Source records
^^^^
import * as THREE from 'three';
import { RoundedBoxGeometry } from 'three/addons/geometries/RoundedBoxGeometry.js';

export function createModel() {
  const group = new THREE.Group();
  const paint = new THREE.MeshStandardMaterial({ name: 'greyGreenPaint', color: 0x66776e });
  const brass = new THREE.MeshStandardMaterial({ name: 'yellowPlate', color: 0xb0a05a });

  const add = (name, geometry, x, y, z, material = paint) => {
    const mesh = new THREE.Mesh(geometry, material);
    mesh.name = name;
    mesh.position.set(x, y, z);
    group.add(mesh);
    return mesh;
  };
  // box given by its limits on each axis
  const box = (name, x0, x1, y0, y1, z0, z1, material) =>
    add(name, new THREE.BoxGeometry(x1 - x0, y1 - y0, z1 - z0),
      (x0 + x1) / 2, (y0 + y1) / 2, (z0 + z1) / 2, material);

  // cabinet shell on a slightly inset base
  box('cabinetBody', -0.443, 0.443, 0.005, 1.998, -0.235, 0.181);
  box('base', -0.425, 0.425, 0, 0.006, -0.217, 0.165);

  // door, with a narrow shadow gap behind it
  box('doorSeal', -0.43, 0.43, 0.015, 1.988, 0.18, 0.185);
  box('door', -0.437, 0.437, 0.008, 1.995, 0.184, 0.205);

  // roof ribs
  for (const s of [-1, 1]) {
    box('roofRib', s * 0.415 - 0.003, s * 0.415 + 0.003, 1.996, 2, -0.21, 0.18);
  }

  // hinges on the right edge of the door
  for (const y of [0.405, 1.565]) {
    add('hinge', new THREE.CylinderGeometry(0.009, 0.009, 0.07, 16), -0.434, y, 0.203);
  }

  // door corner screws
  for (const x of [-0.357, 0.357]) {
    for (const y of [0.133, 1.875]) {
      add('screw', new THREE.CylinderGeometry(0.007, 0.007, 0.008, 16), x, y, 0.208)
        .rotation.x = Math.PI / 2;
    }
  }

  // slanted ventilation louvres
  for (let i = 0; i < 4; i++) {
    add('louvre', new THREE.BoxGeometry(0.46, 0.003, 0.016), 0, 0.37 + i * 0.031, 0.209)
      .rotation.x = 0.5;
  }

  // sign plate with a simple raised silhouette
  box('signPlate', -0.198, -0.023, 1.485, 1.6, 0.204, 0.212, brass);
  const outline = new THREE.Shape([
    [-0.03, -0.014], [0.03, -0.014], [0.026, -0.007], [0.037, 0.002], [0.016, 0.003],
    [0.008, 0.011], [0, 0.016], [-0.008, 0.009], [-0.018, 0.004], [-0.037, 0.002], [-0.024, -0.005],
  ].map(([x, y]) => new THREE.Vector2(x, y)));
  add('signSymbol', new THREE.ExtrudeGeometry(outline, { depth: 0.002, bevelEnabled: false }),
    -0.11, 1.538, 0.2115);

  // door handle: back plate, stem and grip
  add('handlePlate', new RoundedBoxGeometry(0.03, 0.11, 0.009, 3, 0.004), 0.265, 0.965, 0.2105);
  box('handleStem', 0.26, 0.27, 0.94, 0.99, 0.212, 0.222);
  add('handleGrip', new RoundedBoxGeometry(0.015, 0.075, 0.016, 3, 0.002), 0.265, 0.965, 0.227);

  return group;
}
^^^^
* _What you have to do_
Select and copy each line from the data that includes the word "MeshStandardMaterial".

* _Exercise solution_
  const paint = new THREE.MeshStandardMaterial({ name: 'greyGreenPaint', color: 0x66776e });
  const brass = new THREE.MeshStandardMaterial({ name: 'yellowPlate', color: 0xb0a05a });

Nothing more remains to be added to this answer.